▶ Assignment: Where a line of the records contains the word "rings", show that line.

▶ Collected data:
* * *

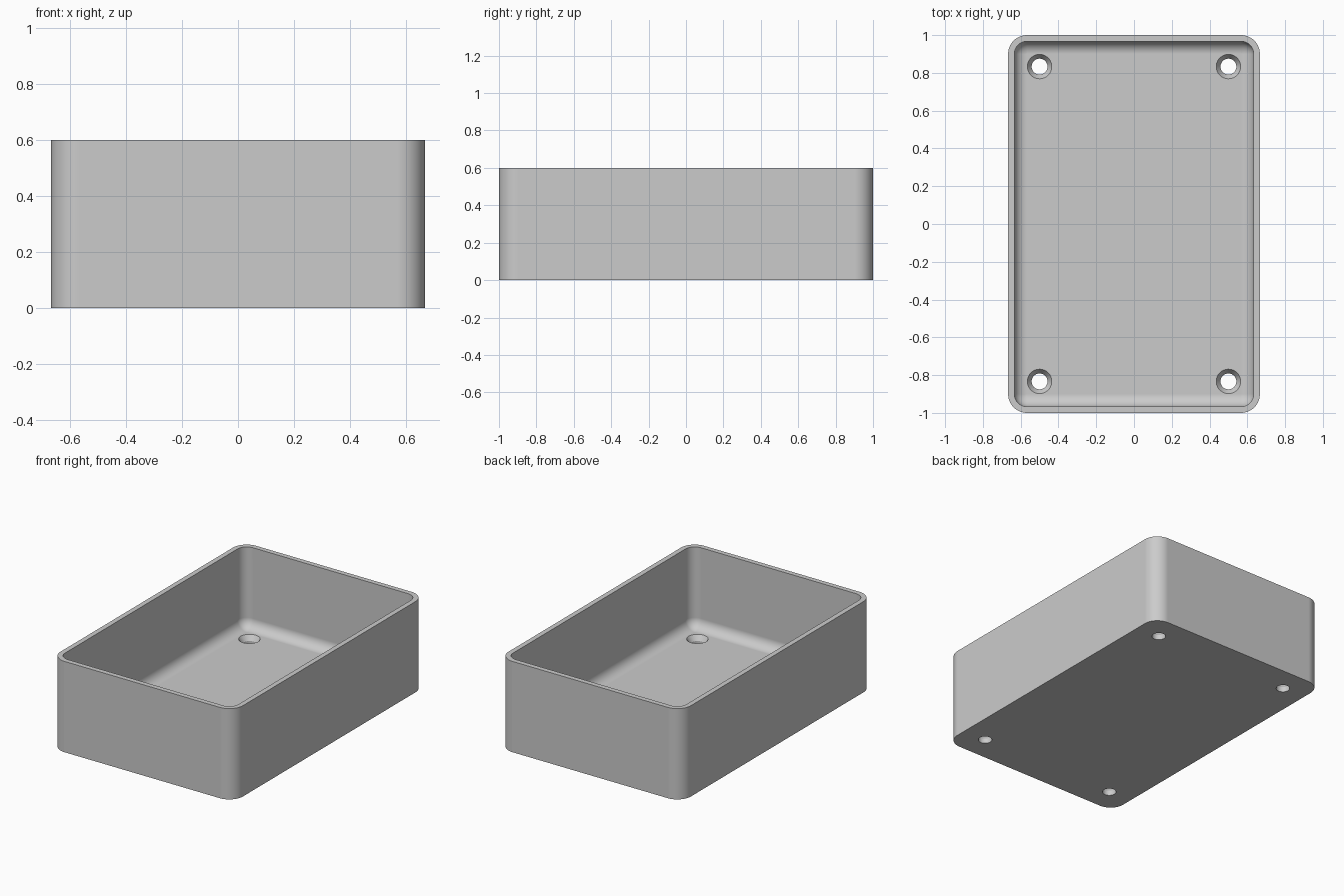
import bpy
import bmesh
from math import sin, cos, pi

if "Cube" in bpy.data.objects:
    bpy.data.objects.remove(bpy.data.objects["Cube"], do_unlink=True)

HALF_X, HALF_Y, HEIGHT = 2 / 3, 1.0, 0.6
WALL, FLOOR, CORNER = 1 / 30, 1 / 15, 0.1
FILLET = CORNER - WALL
STEPS = 10

grey = bpy.data.materials.new("light_grey_plastic")
grey.use_nodes = True
grey.diffuse_color = (0.6, 0.6, 0.6, 1)
grey.node_tree.nodes["Principled BSDF"].inputs["Base Color"].default_value = grey.diffuse_color


def rounded_ring(bm, inset, z):
    """Rounded rectangle of vertices, inset from the outer outline."""
    radius = max(CORNER - inset, 0)
    cx, cy = HALF_X - CORNER, HALF_Y - CORNER
    verts = []
    for q, (sx, sy) in enumerate([(1, 1), (-1, 1), (-1, -1), (1, -1)]):
        for i in range(STEPS + 1):
            a = (q + i / STEPS) * pi / 2
            verts.append(bm.verts.new((sx * cx + radius * cos(a), sy * cy + radius * sin(a), z)))
    return verts


def circle_ring(bm, x, y, radius, z, sides=48):
    return [bm.verts.new((x + radius * cos(2 * pi * i / sides),
                          y + radius * sin(2 * pi * i / sides), z)) for i in range(sides)]


def loft(bm, rings):
    """Skin consecutive rings and cap both ends."""
    for low, high in zip(rings, rings[1:]):
        n = len(low)
        for i in range(n):
            j = (i + 1) % n
            bm.faces.new((low[i], low[j], high[j], high[i]))
    bm.faces.new(rings[0][::-1])
    bm.faces.new(rings[-1])


def finish(bm, name):
    bmesh.ops.remove_doubles(bm, verts=bm.verts, dist=1e-5)
    bmesh.ops.recalc_face_normals(bm, faces=bm.faces)
    mesh = bpy.data.meshes.new(name)
    bm.to_mesh(mesh)
    bm.free()
    mesh.materials.append(grey)
    obj = bpy.data.objects.new(name, mesh)
    bpy.context.collection.objects.link(obj)
    return obj


# Open tray: outer wall, rim, inner wall, then the fillet down to the floor
bm = bmesh.new()
profile = [(0, 0), (0, HEIGHT), (WALL, HEIGHT)]
for i in range(STEPS + 1):
    a = i / STEPS * pi / 2
    profile.append((WALL + FILLET * (1 - cos(a)), FLOOR + FILLET * (1 - sin(a))))
loft(bm, [rounded_ring(bm, inset, z) for inset, z in profile])
tray = finish(bm, "tray")

# Countersunk screw holes in the four corners
bm = bmesh.new()
for sx in (-1, 1):
    for sy in (-1, 1):
        x, y = sx * 0.5, sy * 5 / 6
        loft(bm, [circle_ring(bm, x, y, r, z) for r, z in
                  [(0.042, -0.05), (0.042, 0.033), (0.0655, 0.068), (0.0655, 0.1)]])
cutter = finish(bm, "screw_hole_cutter")
cutter.hide_render = True

cut = tray.modifiers.new("screw_holes", "BOOLEAN")
cut.operation = "DIFFERENCE"
cut.solver = "EXACT"
cut.object = cutter

bpy.ops.object.select_all(action="DESELECT")
tray.select_set(True)
bpy.context.view_layer.objects.active = tray
bpy.ops.object.modifier_apply(modifier=cut.name)
bpy.data.objects.remove(cutter, do_unlink=True)

# Smooth rounded corners, crisp rims, flat large faces
bpy.ops.object.shade_smooth_by_angle(angle=pi / 6)
weighted = tray.modifiers.new("flat_faces", "WEIGHTED_NORMAL")
weighted.keep_sharp = True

* * *

▶ Solution for this exercise:
def loft(bm, rings):
    """Skin consecutive rings and cap both ends."""
    for low, high in zip(rings, rings[1:]):
    bm.faces.new(rings[0][::-1])
    bm.faces.new(rings[-1])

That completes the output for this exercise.